What is required: Beginning at the line that includes "# Nacelle with tapered tail" in the entries below, print each line exactly as it appears, through the last one.

Source records:
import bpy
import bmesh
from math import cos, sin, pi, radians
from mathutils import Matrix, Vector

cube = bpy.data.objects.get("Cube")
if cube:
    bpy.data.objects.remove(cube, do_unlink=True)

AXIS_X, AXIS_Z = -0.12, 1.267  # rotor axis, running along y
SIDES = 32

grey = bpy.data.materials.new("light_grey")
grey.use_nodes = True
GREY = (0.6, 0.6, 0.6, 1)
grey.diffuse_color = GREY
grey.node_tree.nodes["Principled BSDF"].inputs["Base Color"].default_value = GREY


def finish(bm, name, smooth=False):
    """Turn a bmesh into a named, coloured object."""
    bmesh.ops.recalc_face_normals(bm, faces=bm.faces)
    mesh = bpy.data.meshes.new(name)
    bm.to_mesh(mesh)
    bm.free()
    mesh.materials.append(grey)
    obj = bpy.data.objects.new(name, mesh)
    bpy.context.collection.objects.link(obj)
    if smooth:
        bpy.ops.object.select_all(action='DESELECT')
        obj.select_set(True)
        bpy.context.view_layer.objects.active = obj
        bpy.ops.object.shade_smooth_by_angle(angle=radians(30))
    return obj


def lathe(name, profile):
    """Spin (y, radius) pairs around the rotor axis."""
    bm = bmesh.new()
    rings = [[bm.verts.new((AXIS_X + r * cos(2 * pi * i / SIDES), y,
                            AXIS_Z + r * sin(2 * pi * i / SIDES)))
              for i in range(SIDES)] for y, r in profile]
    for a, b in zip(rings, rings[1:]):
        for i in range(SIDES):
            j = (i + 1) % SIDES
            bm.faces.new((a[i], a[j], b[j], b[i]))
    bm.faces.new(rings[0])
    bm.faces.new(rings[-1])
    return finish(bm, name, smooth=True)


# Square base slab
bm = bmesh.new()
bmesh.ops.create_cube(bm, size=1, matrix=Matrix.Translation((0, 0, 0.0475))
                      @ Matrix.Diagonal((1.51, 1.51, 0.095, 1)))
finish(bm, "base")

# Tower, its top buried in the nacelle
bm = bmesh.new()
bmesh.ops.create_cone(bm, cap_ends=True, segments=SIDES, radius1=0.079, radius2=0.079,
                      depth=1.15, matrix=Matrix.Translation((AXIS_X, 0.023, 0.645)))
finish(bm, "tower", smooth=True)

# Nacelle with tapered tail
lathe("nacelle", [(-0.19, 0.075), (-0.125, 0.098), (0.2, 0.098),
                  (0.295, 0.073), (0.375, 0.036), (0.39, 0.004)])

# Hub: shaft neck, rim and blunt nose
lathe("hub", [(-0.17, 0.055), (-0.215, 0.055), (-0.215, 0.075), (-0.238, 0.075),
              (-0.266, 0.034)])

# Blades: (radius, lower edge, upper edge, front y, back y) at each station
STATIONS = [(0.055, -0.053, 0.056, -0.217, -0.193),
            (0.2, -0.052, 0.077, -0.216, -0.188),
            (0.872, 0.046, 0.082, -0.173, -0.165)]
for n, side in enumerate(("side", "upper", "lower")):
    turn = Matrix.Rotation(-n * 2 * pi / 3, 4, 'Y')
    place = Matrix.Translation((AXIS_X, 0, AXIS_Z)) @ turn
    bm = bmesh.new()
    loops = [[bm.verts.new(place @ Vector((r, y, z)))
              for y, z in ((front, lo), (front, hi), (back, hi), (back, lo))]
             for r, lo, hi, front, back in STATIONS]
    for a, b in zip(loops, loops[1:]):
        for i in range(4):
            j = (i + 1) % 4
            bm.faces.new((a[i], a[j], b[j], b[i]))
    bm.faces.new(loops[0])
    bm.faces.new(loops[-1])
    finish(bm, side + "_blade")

Response to the task:
# Nacelle with tapered tail
lathe("nacelle", [(-0.19, 0.075), (-0.125, 0.098), (0.2, 0.098),
                  (0.295, 0.073), (0.375, 0.036), (0.39, 0.004)])

# Hub: shaft neck, rim and blunt nose
lathe("hub", [(-0.17, 0.055), (-0.215, 0.055), (-0.215, 0.075), (-0.238, 0.075),
              (-0.266, 0.034)])

# Blades: (radius, lower edge, upper edge, front y, back y) at each station
STATIONS = [(0.055, -0.053, 0.056, -0.217, -0.193),
            (0.2, -0.052, 0.077, -0.216, -0.188),
            (0.872, 0.046, 0.082, -0.173, -0.165)]
for n, side in enumerate(("side", "upper", "lower")):
    turn = Matrix.Rotation(-n * 2 * pi / 3, 4, 'Y')
    place = Matrix.Translation((AXIS_X, 0, AXIS_Z)) @ turn
    bm = bmesh.new()
    loops = [[bm.verts.new(place @ Vector((r, y, z)))
              for y, z in ((front, lo), (front, hi), (back, hi), (back, lo))]
             for r, lo, hi, front, back in STATIONS]
    for a, b in zip(loops, loops[1:]):
        for i in range(4):
            j = (i + 1) % 4
            bm.faces.new((a[i], a[j], b[j], b[i]))
    bm.faces.new(loops[0])
    bm.faces.new(loops[-1])
    finish(bm, side + "_blade")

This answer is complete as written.